The notice about the composition of the NSTC, which was sent out by NCERT Director D. P. Saklani on July 21, 2023, clearly states that the committee will be assisted by Curricular Area Groups (CAGs) to develop textbooks and other teaching learning materials for each subject. In addition to this, the committee “will be free to invite other experts for advice, consultation, and support as and when required”. Murty has a golden opportunity to bring more content from children’s literature that is written and illustrated in India into school textbooks. She can also invite her peers from the children’s publishing industry to share their valuable inputs.
Apart from the National Book Trust and Children’s Book Trust, India now has a large number of big and small publishers working with authors and illustrators to produce books for children and teenagers across age groups. Some of these are Pratham Books, Eklavya, Katha, Tulika, Pickle Yolk Books, Tara Books, Jugnoo Prakashan, Karadi Tales, Puffin, Duckbill, Talking Cub, HarperCollins India, Red Panda, Young Zubaan, Lettori Press, Tota Books, and Perky Parrot. Many of them have published books that engage with climate change, death, adoption, divorce, caste, disability, gender, refugee crisis and animal rights. These can be challenging topics for even the most well-meaning parents and educators.
The National Curriculum Framework for School Education(NCF-SE) 2023, which is available on the NCERT website, acknowledges that “children’s literature is a very important source of content for language and literacy development”. It points out that picture books, colourful graded readers, and books with engaging stories and poems must be made available to children going to school. The framework also notes that school libraries should have children’s literature with artistic illustrations, audio-visual resources, books on artists, museum and exhibition catalogues, magazines and periodicals about the visual and performing arts, songbooks with musical notations, and reference material on drama.

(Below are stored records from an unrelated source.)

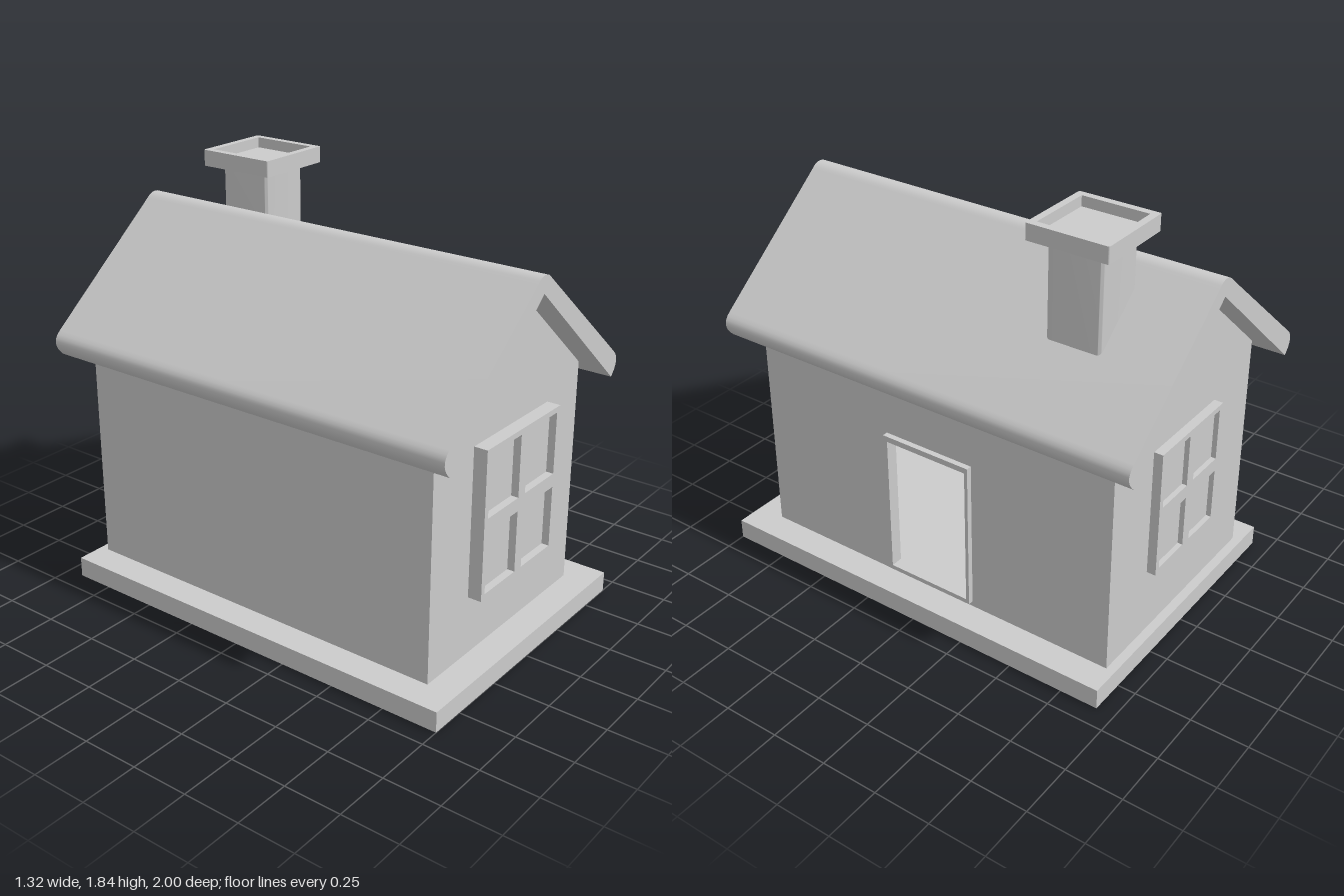
import * as THREE from 'three';
import { toCreasedNormals } from 'three/addons/utils/BufferGeometryUtils.js';

const material = new THREE.MeshStandardMaterial({ color: 0xcccccc });

function addMesh(parent, name, geometry) {
  const mesh = new THREE.Mesh(geometry, material);
  mesh.name = name;
  parent.add(mesh);
  return mesh;
}

// Box given by its lower and upper corners
function box(x0, y0, z0, x1, y1, z1) {
  return new THREE.BoxGeometry(x1 - x0, y1 - y0, z1 - z0)
    .translate((x0 + x1) / 2, (y0 + y1) / 2, (z0 + z1) / 2);
}

// Outline of a rectangle, optionally with rounded corners
function rect(x0, y0, x1, y1, r = 0, Type = THREE.Shape) {
  const s = new Type();
  if (!r) {
    return s.setFromPoints([[x0, y0], [x1, y0], [x1, y1], [x0, y1]].map(p => new THREE.Vector2(...p)));
  }
  s.absarc(x1 - r, y0 + r, r, -Math.PI / 2, 0);
  s.absarc(x1 - r, y1 - r, r, 0, Math.PI / 2);
  s.absarc(x0 + r, y1 - r, r, Math.PI / 2, Math.PI);
  s.absarc(x0 + r, y0 + r, r, Math.PI, Math.PI * 1.5);
  s.closePath();
  return s;
}

function extrude(shape, depth, holes = []) {
  shape.holes = holes.map(h => rect(...h, 0, THREE.Path));
  return new THREE.ExtrudeGeometry(shape, { depth, bevelEnabled: false, curveSegments: 8 });
}

// Four-pane window, drawn facing +z with its back on z = 0
function makeWindow(name, width, height, depth) {
  const g = new THREE.Group();
  g.name = name;
  const w = width / 2, h = height / 2, rim = 0.024, bar = 0.025;
  const holes = [];
  for (const sx of [-1, 1]) {
    for (const sy of [-1, 1]) {
      const xs = [sx * bar, sx * (w - rim)].sort((a, b) => a - b);
      const ys = [sy * bar * 1.2, sy * (h - rim)].sort((a, b) => a - b);
      holes.push([xs[0], ys[0], xs[1], ys[1]]);
    }
  }
  addMesh(g, 'windowFrame', extrude(rect(-w, -h, w, h), depth, holes));
  addMesh(g, 'windowPanes', box(1e-2 - w, 1e-2 - h, 0, w - 1e-2, h - 1e-2, depth * 0.45));
  return g;
}

export function createModel() {
  const house = new THREE.Group();
  house.name = 'house';

  // Foundation slab
  addMesh(house, 'foundation', box(-0.66, 0, -0.92, 0.66, 0.09, 1));

  // Gable walls at both ends of the hollow room
  const t = 0.03, W = 0.53, eave = 1.1, zBack = -0.88, zFront = 0.87;
  const gable = new THREE.Shape([[-W, 0.09], [W, 0.09], [W, eave], [0, 1.56], [-W, eave]]
    .map(p => new THREE.Vector2(...p)));
  addMesh(house, 'frontWall', extrude(gable, t)).position.z = zFront - t;
  addMesh(house, 'backWall', extrude(gable, t)).position.z = zBack;

  // Side walls, the left one with an open doorway (shape x runs along -z)
  addMesh(house, 'rightWall', box(-W, 0.09, zBack + t, -W + t, eave + 0.01, zFront - t));
  const doorway = [-0.19, 0.135, 0.205, 0.765];
  const leftWall = addMesh(house, 'leftWall',
    extrude(rect(-zFront + t, 0.09, -zBack - t, eave + 0.01), t, [doorway]));
  leftWall.rotation.y = Math.PI / 2;
  leftWall.position.x = W - t;

  // Door frame
  const doorFrame = addMesh(house, 'doorFrame', extrude(rect(-0.21, 0.115, 0.22, 0.79), 0.025, [doorway]));
  doorFrame.rotation.y = Math.PI / 2;
  doorFrame.position.x = W;

  // Roof with a rounded ridge and rounded eaves
  const roof = new THREE.Shape();
  roof.moveTo(0, 1.555);
  roof.lineTo(-0.602, 1.035);
  roof.bezierCurveTo(-0.64, 1.07, -0.655, 1.11, -0.61, 1.145);
  roof.lineTo(-0.05, 1.605);
  roof.bezierCurveTo(-0.02, 1.637, 0.02, 1.637, 0.05, 1.605);
  roof.lineTo(0.61, 1.145);
  roof.bezierCurveTo(0.655, 1.11, 0.64, 1.07, 0.602, 1.035);
  roof.closePath();
  addMesh(house, 'roof', toCreasedNormals(extrude(roof, 1.985), 0.6)).position.z = -1;

  // Chimney shaft with soft edges, its foot cut to the roof slope
  const chimney = new THREE.Group();
  chimney.name = 'chimney';
  chimney.position.set(0.23, 0, -0.565);
  house.add(chimney);
  const shaft = extrude(rect(-0.12, -0.122, 0.12, 0.122, 0.018), 0.46).rotateX(-Math.PI / 2);
  const pos = shaft.attributes.position;
  for (let i = 0; i < pos.count; i++) {
    const foot = 1.41 - 0.83 * pos.getX(i);
    pos.setY(i, pos.getY(i) > 0.2 ? 1.775 : foot);
  }
  addMesh(chimney, 'chimneyShaft', toCreasedNormals(shaft, 0.6));

  // Chimney cap with a sunken top
  const c = 0.179, o = 0.148;
  addMesh(chimney, 'chimneyCapRim', extrude(rect(-c, -c, c, c, 0.006), 0.07, [[-o, -o, o, o]])
    .rotateX(-Math.PI / 2).translate(0, 1.77, 0));
  addMesh(chimney, 'chimneyCapFloor', box(-o, 1.77, -o, o, 1.795, o));

  // Windows on the front and back
  const frontWindow = makeWindow('frontWindow', 0.545, 0.65, 0.06);
  frontWindow.position.set(0.012, 0.675, zFront);
  const backWindow = makeWindow('backWindow', 0.475, 0.57, 0.04);
  backWindow.position.set(0.01, 0.675, zBack);
  backWindow.rotation.y = Math.PI;
  house.add(frontWindow, backWindow);

  return house;
}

As part of the NSTC, Murty can contribute significantly towards achieving these objectives. Unfortunately, people’s fixation with her personal food preferences has resulted in massive trolling recently and her achievements seem to have been forgotten. This Padma Bhushan awardee was the first woman to be hired as an engineer by the Tata Engineering and Locomotive Company (TELCO). She spoke up against gender bias in the organization. Without her savings and support, her husband NR Narayana Murthy would not have been able to set up Infosys, which is recognized as a leader in the field of information technology.
Murty could use her position in the NSTC to advocate forlearning materials that encourage girls who want to pursue careers in the STEM (short for science, technology, engineering and mathematics) disciplines. Her recent books How the Onion Got Its Layers, How the Earth Got Its Beauty, How the Sea Became Salty, and How the Mango Got its Magic, show that she wants children to think imaginatively and critically without accepting things at face value.
In the introduction to her book The Magic of the Lost Temple, she writes, “When a child makes a mistake, it can turn out to be a lost treasure, or maybe an important discovery. Children are unbiased and can easily think out of the box. They have a lot of interest even in little everyday things because of their innocence.” While I am wary of such generalizations about children, as a former teacher and teacher trainer, I agree that schooling often curbs children’s curiosity instead of encouraging it. Murty seems to be in favour of questioning.
Her family established the Murty Classical Library of India at Harvard University, with a gift of $5.2 million. This project funds the publication of modern English translations of classical works in various languages by Tulsidas, Abu’l-Fazl, Guru Nanak, Mir Taqi Mir, Surdas, Bullhe Shah, Kalidasa, Swayambhudeva, Kumaravyasa, and the earliest Buddhist nuns. Given the National Curriculum Framework’s mandate to have our “rich heritage of stories, folklore and legends” translated into different languages, and to produce children’s literature from these sources, it would be unfortunate to not draw on Murty’s experience and networks.
Chintan Girish Modi is a writer and journalist who tweets @chintanwriting